Plain-text document sources

----------------

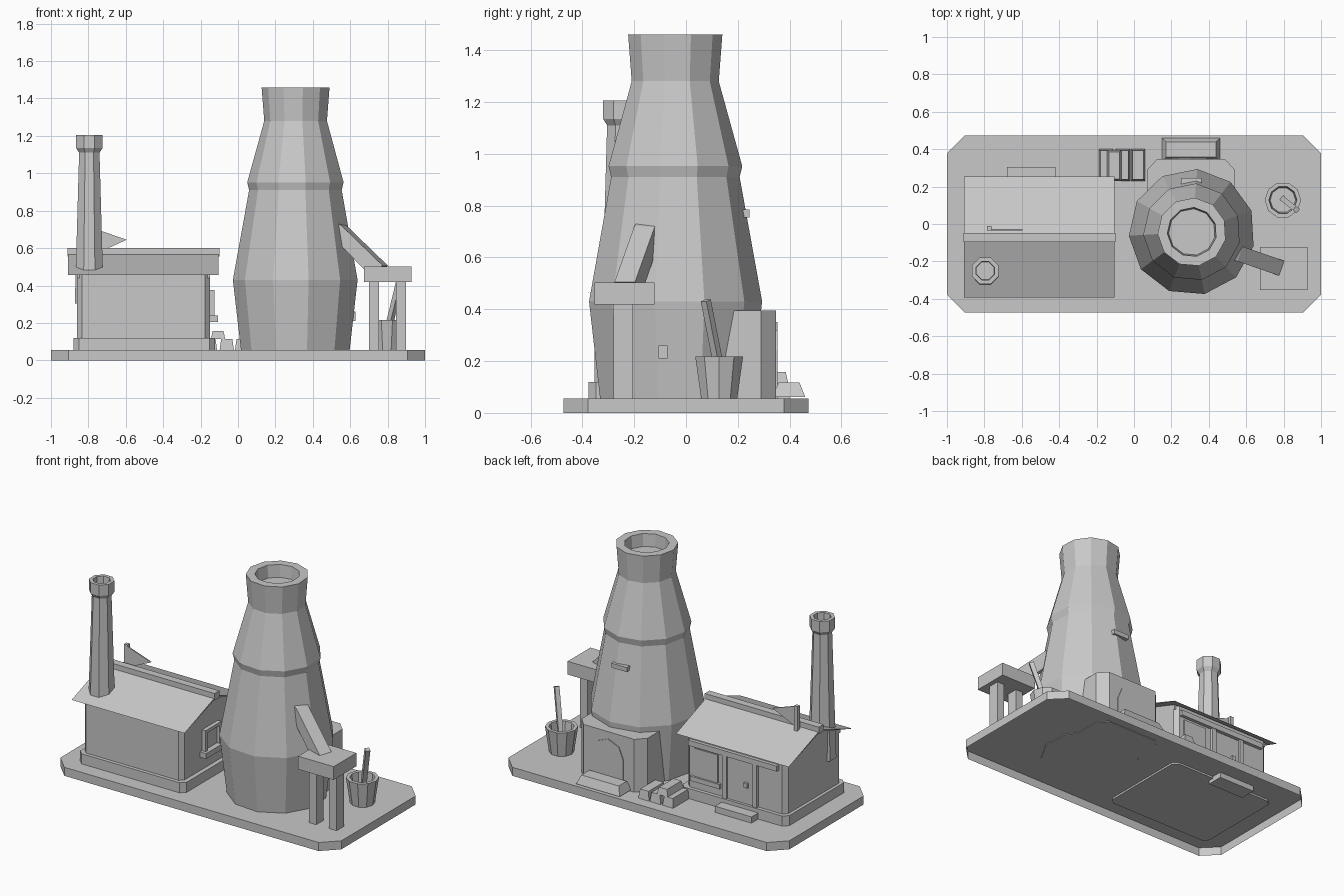
import bpy, bmesh, math
from mathutils import Vector, Matrix

cube = bpy.data.objects.get("Cube")
if cube:
    bpy.data.objects.remove(cube, do_unlink=True)

stone = bpy.data.materials.new("stone_grey")
stone.use_nodes = True
GREY = (0.58, 0.58, 0.58, 1)
stone.diffuse_color = GREY
stone.node_tree.nodes["Principled BSDF"].inputs["Base Color"].default_value = GREY


def finish(name, bm):
    bmesh.ops.recalc_face_normals(bm, faces=bm.faces)
    mesh = bpy.data.meshes.new(name)
    bm.to_mesh(mesh)
    bm.free()
    mesh.materials.append(stone)
    ob = bpy.data.objects.new(name, mesh)
    bpy.context.scene.collection.objects.link(ob)
    return ob


def loft(bm, rings, open_start=False):
    """Join equal rings with quads and close the ends."""
    n = len(rings[0])
    for low, high in zip(rings, rings[1:]):
        for i in range(n):
            j = (i + 1) % n
            bm.faces.new((low[i], low[j], high[j], high[i]))
    if not open_start:
        bm.faces.new(rings[0][::-1])
    bm.faces.new(rings[-1])


def box(name, x, y, z, taper=0):
    """Box from (min, max) pairs; taper insets the top edges."""
    bm = bmesh.new()
    rings = []
    for height, t in ((z[0], 0), (z[1], taper)):
        corners = ((x[0] + t, y[0] + t), (x[1] - t, y[0] + t),
                   (x[1] - t, y[1] - t), (x[0] + t, y[1] - t))
        rings.append([bm.verts.new((a, b, height)) for a, b in corners])
    loft(bm, rings)
    return finish(name, bm)


def prism(name, outline, axis, lo, hi, open_start=False):
    """Extrude a 2D outline along the x, y or z axis."""
    place = {"x": lambda a, b, d: (d, a, b),
             "y": lambda a, b, d: (a, d, b),
             "z": lambda a, b, d: (a, b, d)}[axis]
    bm = bmesh.new()
    loft(bm, [[bm.verts.new(place(a, b, d)) for a, b in outline] for d in (lo, hi)],
         open_start)
    return finish(name, bm)


def clipped(x, y, c):
    """Rectangle outline with its corners cut off."""
    return [(x[0], y[0] + c), (x[0] + c, y[0]), (x[1] - c, y[0]), (x[1], y[0] + c),
            (x[1], y[1] - c), (x[1] - c, y[1]), (x[0] + c, y[1]), (x[0], y[1] - c)]


def lathe(name, centre, profile, sides, turn=0):
    """Faceted turned body from (radius, height) points."""
    bm = bmesh.new()
    rings = []
    for r, z in profile:
        angles = [math.radians(turn) + math.tau * i / sides for i in range(sides)]
        rings.append([bm.verts.new((centre[0] + r * math.cos(a),
                                    centre[1] + r * math.sin(a), z)) for a in angles])
    loft(bm, rings)
    return finish(name, bm)


# Ground slab: a skirted shell, hollow underneath
G = 0.055
prism("base_slab", clipped((-1, 1), (-.473, .473), .095), "z", 0, G, open_start=True)

# Bottle kiln with an open neck
lathe("kiln", (.31, -.043), [(.294, G - .004), (.338, .43), (.251, .91), (.261, .952),
                             (.17, 1.28), (.184, 1.46), (.132, 1.46), (.125, 1.38)], 11, -13)
box("kiln_vent", (.25, .36), (.17, .245), (.755, .784))
box("kiln_peg", (.58, .628), (-.107, -.072), (.21, .26))

# Kiln porch with an arched doorway and a step
prism("kiln_porch", [(.07, 0), (.54, 0), (.54, .29), (.485, .348), (.125, .348), (.07, .29)],
      "z", G - .004, .395)
arch = [(.42, G), (.42, .24)]
arch += [(.31 + .11 * math.cos(a), .24 + .11 * math.sin(a))
         for a in (math.pi * k / 4 for k in range(1, 4))]
arch += [(.2, .24), (.2, G)]
prism("kiln_door", arch, "y", .34, .353)
box("kiln_step", (.15, .46), (.335, .46), (.062, .117), .022)

# Workshop body with clipped corners
prism("house_plinth", clipped((-.88, -.122), (-.377, .237), .03), "z", G - .012, .12)
prism("house_walls", clipped((-.86, -.15), (-.354, .214), .026), "z", .1, .465)
prism("house_gables", [(-.34, .44), (.2, .44), (.2, .47), (-.07, .565), (-.34, .47)],
      "x", -.86, -.15)

# Workshop roof and ridge
prism("house_roof", [(-.394, .457), (-.07, .575), (.253, .457), (-.07, .563)],
      "x", -.908, -.105)
box("roof_ridge", (-.912, -.1), (-.095, -.047), (.555, .6))

# Door, window and beam on the back wall
WALL = .214
box("back_door", (-.64, -.45), (.2, WALL + .006), (.1, .39))
for x in (-.665, -.45):
    box("door_post", (x, x + .03), (.2, WALL + .018), (.1, .41))
box("door_knob", (-.6, -.575), (.2, WALL + .022), (.23, .26))
box("door_step", (-.68, -.42), (.2, .305), (.02, .095))
box("wall_beam", (-.81, -.18), (.2, WALL + .022), (.395, .43))
box("back_window", (-.38, -.21), (.2, WALL + .006), (.2, .38))
box("back_window_sill", (-.4, -.19), (.2, WALL + .018), (.17, .2))

# Window on the end wall
box("side_window_pane", (-.16, -.142), (-.13, -.01), (.24, .36))
for y in (-.15, -.01):
    box("side_window_frame", (-.16, -.125), (y, y + .02), (.24, .375))
box("side_window_head", (-.16, -.125), (-.15, .01), (.355, .375))
box("side_window_sill", (-.16, -.108), (-.17, .03), (.205, .24))

# Workshop chimney, its foot showing on the end wall
lathe("chimney", (-.795, -.25), [(.084, .305), (.078, .49), (.059, 1.11), (.076, 1.135),
                                 (.076, 1.205), (.053, 1.205), (.05, 1.16)], 8, 22.5)

# Weather flag on the roof
box("flag_post", (-.787, -.763), (-.034, -.01), (.5, .712))
prism("flag", [(-.77, .705), (-.595, .645), (-.77, .565)], "y", -.035, -.027)

# Stacked bricks
for x in (-.15, -.06, .022):
    box("brick", (x - .038, x + .038), (.23, .4), (G, .113), .008)
box("top_brick", (-.145, -.068), (.23, .395), (.113, .157), .01)

# Loading table on two legs
box("table_top", (.675, .928), (-.353, -.122), (.418, .503))
for x in (.7, .845):
    box("table_leg", (x, x + .053), (-.28, -.205), (G, .42))

# Sloping chute from the kiln to the table
chute = prism("chute", [(-.08, .765), (0, .72), (.235, .505), (.135, .48), (0, .61),
                        (-.08, .66)], "y", -.042, .042)
chute.data.transform(Matrix.Translation((.567, -.16, 0))
                     @ Matrix.Rotation(math.radians(-19), 4, "Z"))

# Bucket with a stirring stick
lathe("bucket", (.796, .128), [(.073, G), (.097, .217), (.075, .217), (.068, .15)], 10)
stick = box("stirring_stick", (-.014, .014), (-.014, .014), (0, .35))
lean = Vector((.08, -.065, .33))
stick.data.transform(Matrix.Translation((.787, .142, .1))
                     @ lean.to_track_quat("Z", "Y").to_matrix().to_4x4())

----------------

Restate word for word only the lines above from the line containing "open_start)" to the line containing "arch += [(.31", both of them included.

         open_start)
    return finish(name, bm)


def clipped(x, y, c):
    """Rectangle outline with its corners cut off."""
    return [(x[0], y[0] + c), (x[0] + c, y[0]), (x[1] - c, y[0]), (x[1], y[0] + c),
            (x[1], y[1] - c), (x[1] - c, y[1]), (x[0] + c, y[1]), (x[0], y[1] - c)]


def lathe(name, centre, profile, sides, turn=0):
    """Faceted turned body from (radius, height) points."""
    bm = bmesh.new()
    rings = []
    for r, z in profile:
        angles = [math.radians(turn) + math.tau * i / sides for i in range(sides)]
        rings.append([bm.verts.new((centre[0] + r * math.cos(a),
                                    centre[1] + r * math.sin(a), z)) for a in angles])
    loft(bm, rings)
    return finish(name, bm)


# Ground slab: a skirted shell, hollow underneath
G = 0.055
prism("base_slab", clipped((-1, 1), (-.473, .473), .095), "z", 0, G, open_start=True)

# Bottle kiln with an open neck
lathe("kiln", (.31, -.043), [(.294, G - .004), (.338, .43), (.251, .91), (.261, .952),
                             (.17, 1.28), (.184, 1.46), (.132, 1.46), (.125, 1.38)], 11, -13)
box("kiln_vent", (.25, .36), (.17, .245), (.755, .784))
box("kiln_peg", (.58, .628), (-.107, -.072), (.21, .26))

# Kiln porch with an arched doorway and a step
prism("kiln_porch", [(.07, 0), (.54, 0), (.54, .29), (.485, .348), (.125, .348), (.07, .29)],
      "z", G - .004, .395)
arch = [(.42, G), (.42, .24)]
arch += [(.31 + .11 * math.cos(a), .24 + .11 * math.sin(a))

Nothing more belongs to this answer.